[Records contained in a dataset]
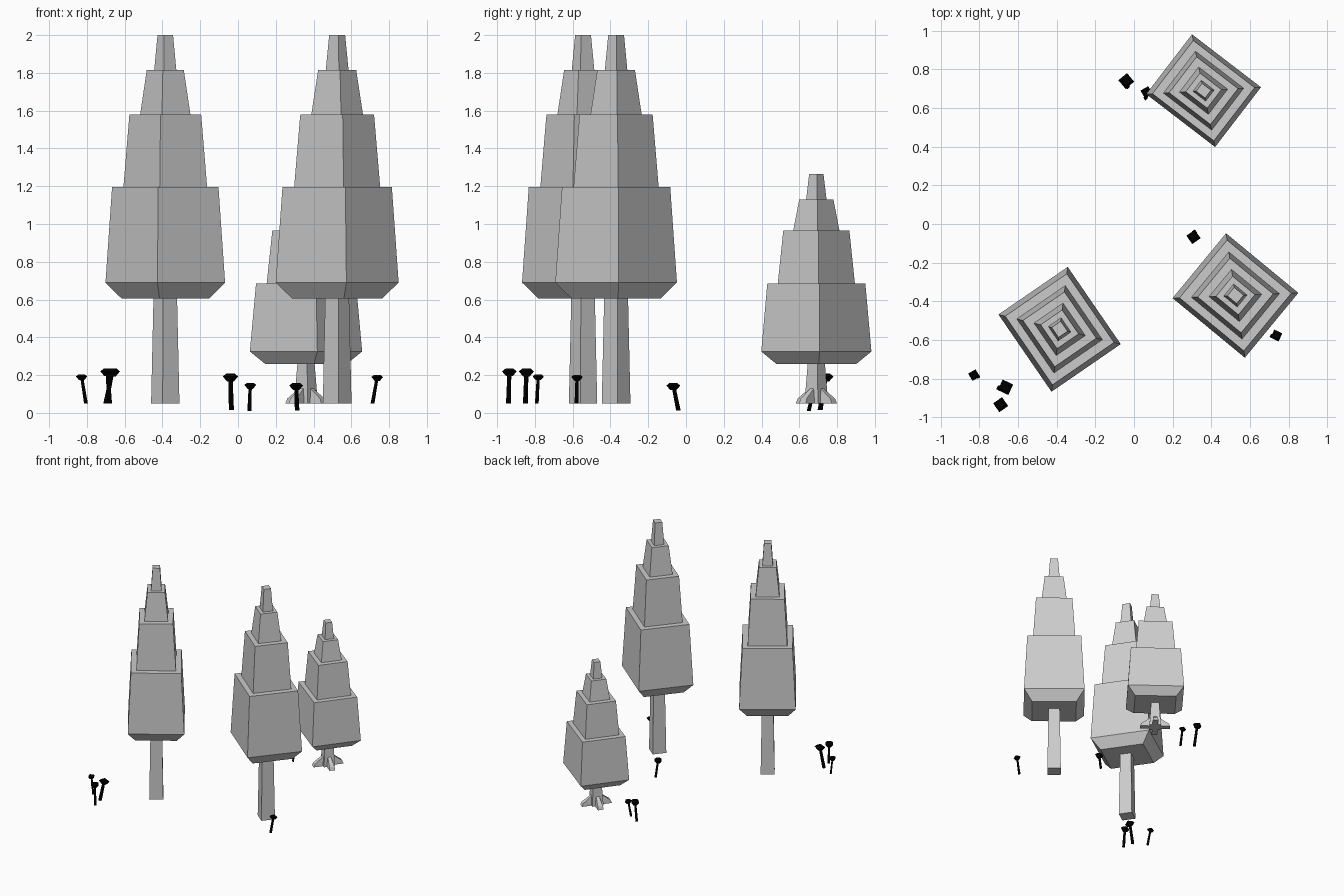
import bpy, bmesh, math
from mathutils import Vector, Matrix

if "Cube" in bpy.data.objects:
    bpy.data.objects.remove(bpy.data.objects["Cube"])


def material(name, rgb):
    m = bpy.data.materials.new(name)
    m.use_nodes = True
    m.diffuse_color = (*rgb, 1)
    m.node_tree.nodes["Principled BSDF"].inputs["Base Color"].default_value = (*rgb, 1)
    return m


GREY = material("pale grey", (0.6, 0.6, 0.6))
BLACK = material("black", (0, 0, 0))


def box_stack(bm, levels):
    """Stack of rectangles (centre, width, depth), skinned and capped."""
    rings = []
    for centre, w, d in levels:
        rings.append([bm.verts.new(Vector(centre) + Vector((sx * w / 2, sy * d / 2, 0)))
                      for sx, sy in ((-1, -1), (1, -1), (1, 1), (-1, 1))])
    for a, b in zip(rings, rings[1:]):
        for i in range(4):
            j = (i + 1) % 4
            bm.faces.new((a[i], a[j], b[j], b[i]))
    bm.faces.new(rings[0][::-1])
    bm.faces.new(rings[-1])


def finish(name, bm, mat, location, angle):
    bmesh.ops.recalc_face_normals(bm, faces=bm.faces)
    mesh = bpy.data.meshes.new(name)
    bm.to_mesh(mesh)
    bm.free()
    mesh.materials.append(mat)
    ob = bpy.data.objects.new(name, mesh)
    bpy.context.collection.objects.link(ob)
    ob.location = location
    ob.rotation_euler.z = math.radians(angle)
    return ob


# Bottom and top width of each tier, relative to the widest level
TIERS = ((1, 0.89), (0.7, 0.6), (0.42, 0.31), (0.185, 0.13))


def tree(name, location, angle, w, d, heights, trunk):
    # Foliage: tapered underside and four stepped tiers
    bm = bmesh.new()
    levels = [((0, 0, heights[0]), w * 0.73, d * 0.73)]
    for (low, high), z0, z1 in zip(TIERS, heights[1:], heights[2:]):
        levels += [((0, 0, z0), w * low, d * low), ((0, 0, z1), w * high, d * high)]
    box_stack(bm, levels)
    finish(name + "_foliage", bm, GREY, location, angle)
    # Trunk
    bm = bmesh.new()
    box_stack(bm, [((0, 0, 0.05), trunk[0], trunk[0]),
                   ((0, 0, heights[0]), trunk[1], trunk[1])])
    finish(name + "_trunk", bm, GREY, location, angle)


TALL = (0.605, 0.69, 1.195, 1.58, 1.815, 2.0)
SHORT = (0.26, 0.325, 0.685, 0.965, 1.13, 1.265)
tree("left_tree", (0.525, -0.37, 0), 50.5, 0.435, 0.485, TALL, (0.108, 0.09))
tree("right_tree", (-0.385, -0.545, 0), 34.5, 0.435, 0.485, TALL, (0.108, 0.09))
tree("back_tree", (0.36, 0.69, 0), 52.5, 0.39, 0.45, SHORT, (0.09, 0.065))

# Roots splaying from the short tree
for i in range(4):
    bm = bmesh.new()
    box_stack(bm, [((0.07, 0, 0.05), 0.1, 0.045),
                   ((0.065, 0, 0.075), 0.09, 0.04),
                   ((0.03, 0, 0.13), 0.015, 0.025)])
    finish(f"root_{i + 1}", bm, GREY, (0.36, 0.69, 0), 52.5 + 90 * i)


def mushroom(name, foot, head, size, angle):
    # Leaning square stem
    turn = Matrix.Rotation(math.radians(-angle), 3, "Z")
    lean = turn @ (Vector(head) - Vector(foot))
    bm = bmesh.new()
    box_stack(bm, [((0, 0, 0), size * 0.33, size * 0.33), (lean, size * 0.27, size * 0.27)])
    finish(name + "_stem", bm, BLACK, foot, angle)
    # Square cap, narrow below and above its rim
    bm = bmesh.new()
    box_stack(bm, [((0, 0, -size * 0.45), size * 0.45, size * 0.45),
                   ((0, 0, 0), size, size),
                   ((0, 0, size * 0.25), size * 0.55, size * 0.55)])
    finish(name + "_cap", bm, BLACK, head, angle)


MUSHROOMS = (
    ((-0.805, -0.79, 0.05), (-0.828, -0.782, 0.193), 0.044, 30),
    ((-0.70, -0.85, 0.05), (-0.665, -0.845, 0.22), 0.06, 65),
    ((-0.68, -0.94, 0.05), (-0.69, -0.935, 0.22), 0.056, 35),
    ((-0.035, 0.71, 0.015), (-0.04, 0.74, 0.193), 0.058, 40),
    ((0.06, 0.65, 0.01), (0.065, 0.682, 0.148), 0.046, 30),
    ((0.313, -0.04, 0.012), (0.308, -0.067, 0.145), 0.053, 35),
    ((0.712, -0.58, 0.05), (0.737, -0.577, 0.19), 0.046, 65),
)
for n, spec in enumerate(MUSHROOMS, 1):
    mushroom(f"mushroom_{n}", *spec)
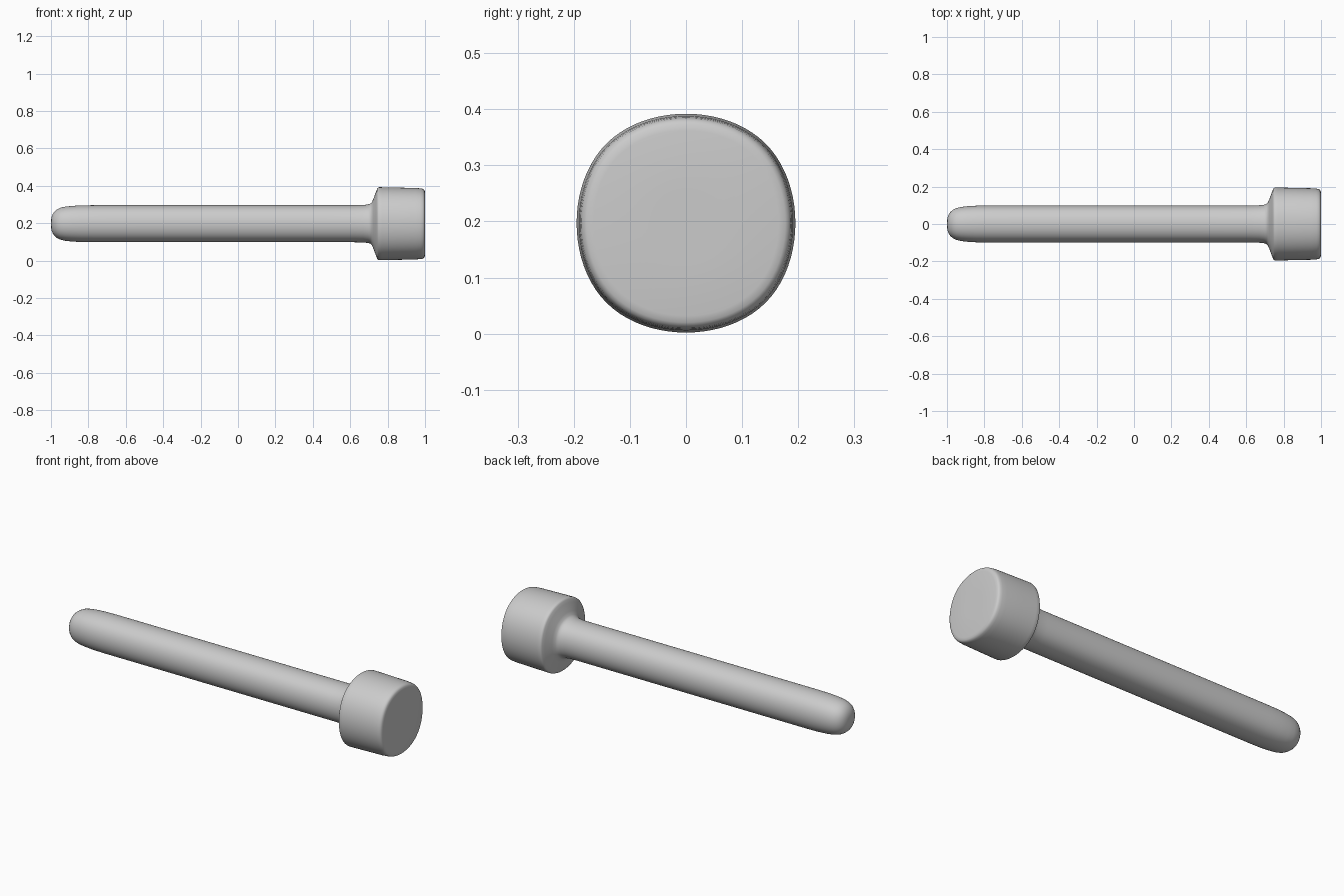
import bpy, bmesh, math

if "Cube" in bpy.data.objects:
    bpy.data.objects.remove(bpy.data.objects["Cube"])

CENTER_Z = 0.197
SEGMENTS = 80

# Rounded-square section: closed cubic curve through a square cage, half-width 1
def section():
    cage = [(-1, -1), (1, -1), (1, 1), (-1, 1)]
    pts = []
    per_side = SEGMENTS // 4
    for i in range(4):
        p = [cage[(i + k) % 4] for k in range(4)]
        for s in range(per_side):
            t = s / per_side
            w = ((1 - t) ** 3 / 6, (3 * t**3 - 6 * t**2 + 4) / 6,
                 (-3 * t**3 + 3 * t**2 + 3 * t + 1) / 6, t**3 / 6)
            pts.append(tuple(sum(w[k] * p[k][a] for k in range(4)) / 0.9167 for a in (0, 1)))
    return pts

def loft(name, profile):
    bm = bmesh.new()
    sec = section()
    rings = [[bm.verts.new((x, r * y, CENTER_Z + r * z)) for y, z in sec] for x, r in profile]
    for a, b in zip(rings, rings[1:]):
        for i in range(SEGMENTS):
            j = (i + 1) % SEGMENTS
            bm.faces.new((a[i], a[j], b[j], b[i]))
    bm.faces.new(rings[0])
    bm.faces.new(rings[-1])
    bmesh.ops.recalc_face_normals(bm, faces=bm.faces)
    mesh = bpy.data.meshes.new(name)
    bm.to_mesh(mesh)
    bm.free()
    obj = bpy.data.objects.new(name, mesh)
    bpy.context.collection.objects.link(obj)
    bpy.context.view_layer.objects.active = obj
    obj.select_set(True)
    bpy.ops.object.shade_smooth_by_angle(angle=math.radians(35))
    return obj

# Rounded tip, long shaft, flared collar, slightly tapered head
tip = [(-1, 0.008), (-0.999, 0.022), (-0.996, 0.038), (-0.990, 0.052), (-0.981, 0.065),
       (-0.968, 0.076), (-0.950, 0.085), (-0.925, 0.091), (-0.89, 0.095), (-0.84, 0.098)]
shaft = [(-0.77, 0.099), (-0.5, 0.099), (0.3, 0.099), (0.62, 0.099), (0.67, 0.1)]
collar = [(0.695, 0.103), (0.707, 0.107), (0.715, 0.114), (0.723, 0.131), (0.738, 0.172)]
head = [(0.744, 0.187), (0.748, 0.193), (0.753, 0.195), (0.77, 0.195), (0.86, 0.193),
        (0.95, 0.191), (0.975, 0.189), (0.987, 0.187), (0.994, 0.183), (0.998, 0.177),
        (1.0, 0.165), (1.0, 0.06)]
loft("headed_pin", tip + shaft + collar + head)
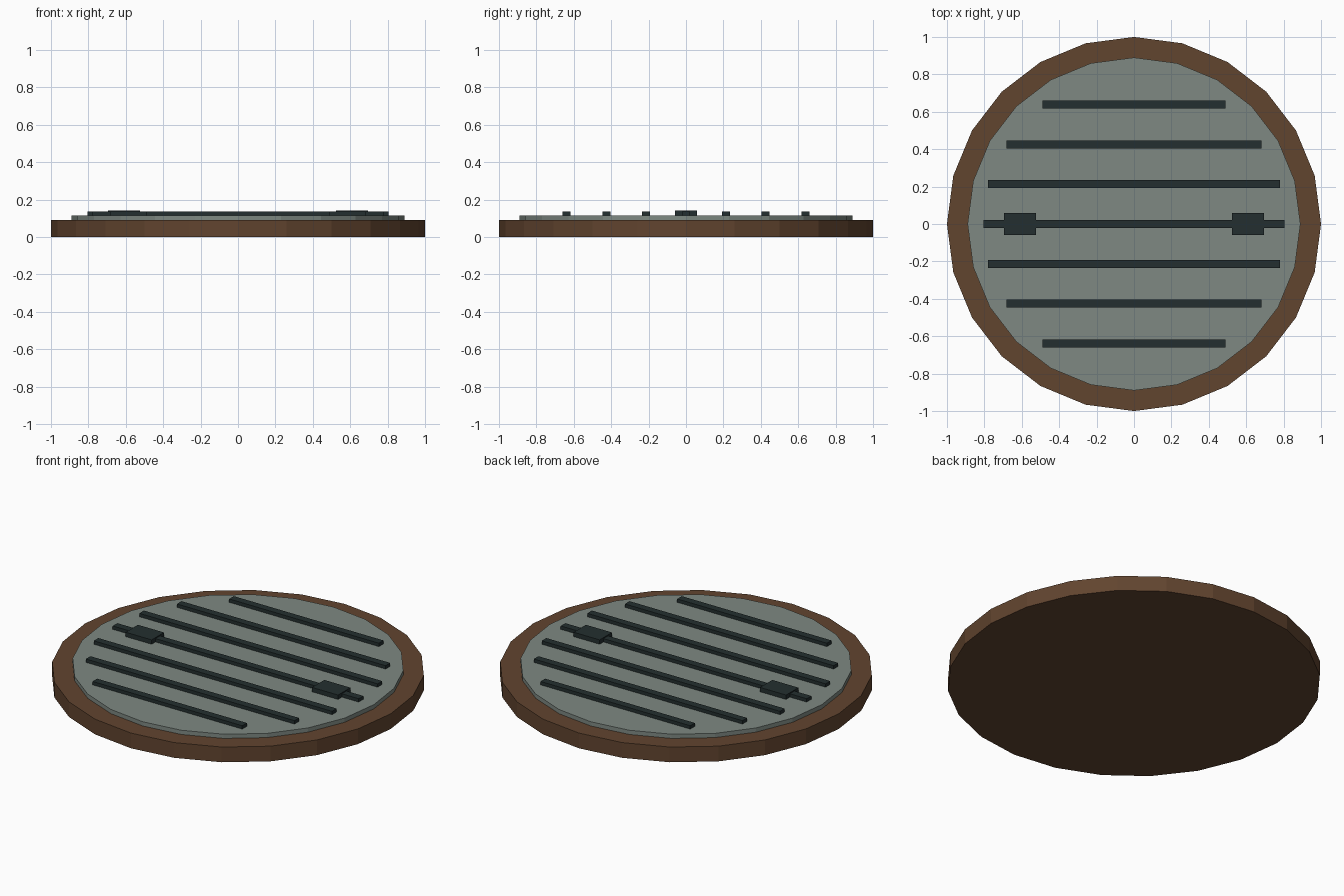
import bpy

cube = bpy.data.objects.get("Cube")
if cube:
    bpy.data.objects.remove(cube, do_unlink=True)


def material(name, rgb):
    mat = bpy.data.materials.new(name)
    mat.use_nodes = True
    mat.diffuse_color = (*rgb, 1)
    mat.node_tree.nodes["Principled BSDF"].inputs["Base Color"].default_value = (*rgb, 1)
    return mat


brown = material("rusty brown", (0.12, 0.058, 0.028))
grey = material("grey green metal", (0.21, 0.25, 0.225))
dark = material("dark iron", (0.017, 0.028, 0.029))


def finish(name, mat):
    obj = bpy.context.object
    obj.name = name
    obj.data.materials.append(mat)
    return obj


def disc(name, radius, bottom, top, mat):
    bpy.ops.mesh.primitive_cylinder_add(vertices=24, radius=radius, depth=top - bottom,
                                        location=(0, 0, (bottom + top) / 2))
    return finish(name, mat)


def block(name, x, y, width, depth, bottom, top, mat):
    bpy.ops.mesh.primitive_cube_add(size=1, location=(x, y, (bottom + top) / 2))
    bpy.context.object.scale = (width, depth, top - bottom)
    bpy.ops.object.transform_apply(location=False, rotation=False, scale=True)
    return finish(name, mat)


# Outer rim and raised cover plate
RIM_TOP, PLATE_TOP = 0.09, 0.115
disc("rim", 1.0, 0, RIM_TOP, brown)
disc("cover_plate", 0.89, RIM_TOP, PLATE_TOP, grey)

# Parallel raised bars, shorter towards the edge
for row, half_length in enumerate((0.805, 0.78, 0.683, 0.49)):
    for side in ((1, -1) if row else (1,)):
        end = "" if not row else "_back" if side > 0 else "_front"
        block(f"bar_{row}{end}", 0, side * row * 0.213, half_length * 2, 0.043,
              PLATE_TOP, 0.135, dark)

# Lifting pads on the middle bar
for side, label in ((1, "left"), (-1, "right")):
    block(f"lifting_pad_{label}", side * 0.61, 0, 0.17, 0.115, PLATE_TOP, 0.141, dark)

__WHAT THIS TASK INVOLVES__: In the records above, how many lines contain the string "head"? Reply with the number only.

__ANSWER BOX__: 6